[Excerpts from a dataset]
[Start of Attachment]
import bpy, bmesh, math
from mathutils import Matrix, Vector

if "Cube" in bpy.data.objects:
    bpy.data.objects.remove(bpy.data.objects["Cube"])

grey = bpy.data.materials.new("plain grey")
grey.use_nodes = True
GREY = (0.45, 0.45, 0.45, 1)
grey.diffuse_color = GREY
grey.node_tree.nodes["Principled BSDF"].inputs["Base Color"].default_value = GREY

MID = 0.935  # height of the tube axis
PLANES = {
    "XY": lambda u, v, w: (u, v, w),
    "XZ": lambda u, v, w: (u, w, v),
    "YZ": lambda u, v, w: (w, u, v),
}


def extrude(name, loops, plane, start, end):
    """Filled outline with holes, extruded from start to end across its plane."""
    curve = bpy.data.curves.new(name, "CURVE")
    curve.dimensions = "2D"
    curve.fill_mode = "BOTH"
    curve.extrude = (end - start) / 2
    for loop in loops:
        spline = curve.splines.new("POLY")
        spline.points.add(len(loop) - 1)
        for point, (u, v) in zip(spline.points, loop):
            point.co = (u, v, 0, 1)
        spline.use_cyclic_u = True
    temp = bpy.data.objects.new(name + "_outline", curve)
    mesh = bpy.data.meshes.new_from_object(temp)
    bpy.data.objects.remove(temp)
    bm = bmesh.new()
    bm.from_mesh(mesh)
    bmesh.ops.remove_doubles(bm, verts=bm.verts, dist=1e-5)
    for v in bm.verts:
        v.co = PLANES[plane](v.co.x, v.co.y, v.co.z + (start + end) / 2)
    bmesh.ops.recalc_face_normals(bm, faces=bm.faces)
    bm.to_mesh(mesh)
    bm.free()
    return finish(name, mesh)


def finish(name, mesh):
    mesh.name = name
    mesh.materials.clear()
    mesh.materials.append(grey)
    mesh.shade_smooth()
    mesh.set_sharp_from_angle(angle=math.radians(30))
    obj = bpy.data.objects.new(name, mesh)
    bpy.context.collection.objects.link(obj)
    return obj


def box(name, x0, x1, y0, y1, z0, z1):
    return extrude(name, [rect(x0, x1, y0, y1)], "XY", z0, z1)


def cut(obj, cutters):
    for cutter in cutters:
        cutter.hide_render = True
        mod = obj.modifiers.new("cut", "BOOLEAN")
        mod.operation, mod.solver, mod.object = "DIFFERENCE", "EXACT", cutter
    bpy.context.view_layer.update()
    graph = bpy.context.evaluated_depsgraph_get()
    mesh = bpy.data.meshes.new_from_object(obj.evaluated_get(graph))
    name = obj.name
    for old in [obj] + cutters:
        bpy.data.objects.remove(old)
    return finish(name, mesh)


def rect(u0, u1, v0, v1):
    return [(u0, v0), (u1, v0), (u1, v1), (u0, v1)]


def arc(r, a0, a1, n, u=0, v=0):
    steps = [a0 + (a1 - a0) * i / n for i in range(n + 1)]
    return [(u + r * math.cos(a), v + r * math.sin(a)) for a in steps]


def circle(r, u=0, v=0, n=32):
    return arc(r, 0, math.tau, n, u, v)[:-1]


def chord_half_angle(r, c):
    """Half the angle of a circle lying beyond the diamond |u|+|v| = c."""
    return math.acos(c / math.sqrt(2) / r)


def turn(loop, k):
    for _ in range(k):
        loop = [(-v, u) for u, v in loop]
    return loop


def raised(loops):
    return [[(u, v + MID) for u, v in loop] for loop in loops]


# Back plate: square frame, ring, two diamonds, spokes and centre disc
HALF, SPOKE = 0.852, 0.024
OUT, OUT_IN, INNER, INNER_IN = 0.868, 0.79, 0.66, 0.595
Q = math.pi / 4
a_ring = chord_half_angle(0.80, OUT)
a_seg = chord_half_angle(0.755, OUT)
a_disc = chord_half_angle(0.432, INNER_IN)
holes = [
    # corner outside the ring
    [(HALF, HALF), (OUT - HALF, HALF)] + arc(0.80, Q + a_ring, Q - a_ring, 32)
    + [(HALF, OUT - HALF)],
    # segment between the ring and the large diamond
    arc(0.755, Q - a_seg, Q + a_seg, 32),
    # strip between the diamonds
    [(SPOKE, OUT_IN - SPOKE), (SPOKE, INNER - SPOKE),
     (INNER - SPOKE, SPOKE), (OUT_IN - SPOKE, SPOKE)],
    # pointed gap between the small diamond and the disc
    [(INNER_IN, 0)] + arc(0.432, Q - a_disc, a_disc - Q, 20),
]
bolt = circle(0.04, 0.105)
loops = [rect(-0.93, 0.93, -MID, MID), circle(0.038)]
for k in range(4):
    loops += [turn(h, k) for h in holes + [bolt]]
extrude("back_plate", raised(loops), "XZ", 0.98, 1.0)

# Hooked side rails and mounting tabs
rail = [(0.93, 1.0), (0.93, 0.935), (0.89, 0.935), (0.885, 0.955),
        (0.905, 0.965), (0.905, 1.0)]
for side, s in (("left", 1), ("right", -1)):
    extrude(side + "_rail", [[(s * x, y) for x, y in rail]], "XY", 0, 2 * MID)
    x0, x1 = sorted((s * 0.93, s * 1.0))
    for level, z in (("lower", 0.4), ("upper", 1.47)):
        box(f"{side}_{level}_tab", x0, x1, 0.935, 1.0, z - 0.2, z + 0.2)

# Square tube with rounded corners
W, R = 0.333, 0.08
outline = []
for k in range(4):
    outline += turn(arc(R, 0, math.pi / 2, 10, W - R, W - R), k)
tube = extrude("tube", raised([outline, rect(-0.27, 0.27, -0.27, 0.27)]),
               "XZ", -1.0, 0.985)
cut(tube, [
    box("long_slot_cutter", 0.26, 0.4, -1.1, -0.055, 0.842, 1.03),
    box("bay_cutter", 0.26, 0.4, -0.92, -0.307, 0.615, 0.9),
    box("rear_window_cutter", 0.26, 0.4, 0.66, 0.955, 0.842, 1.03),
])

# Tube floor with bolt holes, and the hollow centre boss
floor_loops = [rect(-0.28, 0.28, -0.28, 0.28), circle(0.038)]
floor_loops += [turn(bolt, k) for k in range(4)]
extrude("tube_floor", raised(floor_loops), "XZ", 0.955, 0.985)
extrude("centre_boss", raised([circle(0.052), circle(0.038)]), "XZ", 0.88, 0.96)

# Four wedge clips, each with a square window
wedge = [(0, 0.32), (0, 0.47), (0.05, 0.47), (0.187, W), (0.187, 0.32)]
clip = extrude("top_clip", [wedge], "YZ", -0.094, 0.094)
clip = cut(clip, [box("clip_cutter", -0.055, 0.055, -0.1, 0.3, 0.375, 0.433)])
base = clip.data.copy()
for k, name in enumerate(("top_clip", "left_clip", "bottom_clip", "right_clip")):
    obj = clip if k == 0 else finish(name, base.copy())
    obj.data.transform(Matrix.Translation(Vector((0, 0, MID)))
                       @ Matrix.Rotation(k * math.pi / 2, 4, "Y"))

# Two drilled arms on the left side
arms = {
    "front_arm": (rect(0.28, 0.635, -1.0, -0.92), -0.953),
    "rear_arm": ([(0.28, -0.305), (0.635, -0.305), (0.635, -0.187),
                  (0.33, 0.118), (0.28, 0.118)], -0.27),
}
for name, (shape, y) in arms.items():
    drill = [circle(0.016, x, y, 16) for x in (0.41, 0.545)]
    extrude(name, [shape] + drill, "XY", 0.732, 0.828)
[End of Attachment]
# Required action
Your reply should hold every line from the data that contains "raised", copied in full.

# Response area
def raised(loops):
extrude("back_plate", raised(loops), "XZ", 0.98, 1.0)
tube = extrude("tube", raised([outline, rect(-0.27, 0.27, -0.27, 0.27)]),
extrude("tube_floor", raised(floor_loops), "XZ", 0.955, 0.985)
extrude("centre_boss", raised([circle(0.052), circle(0.038)]), "XZ", 0.88, 0.96)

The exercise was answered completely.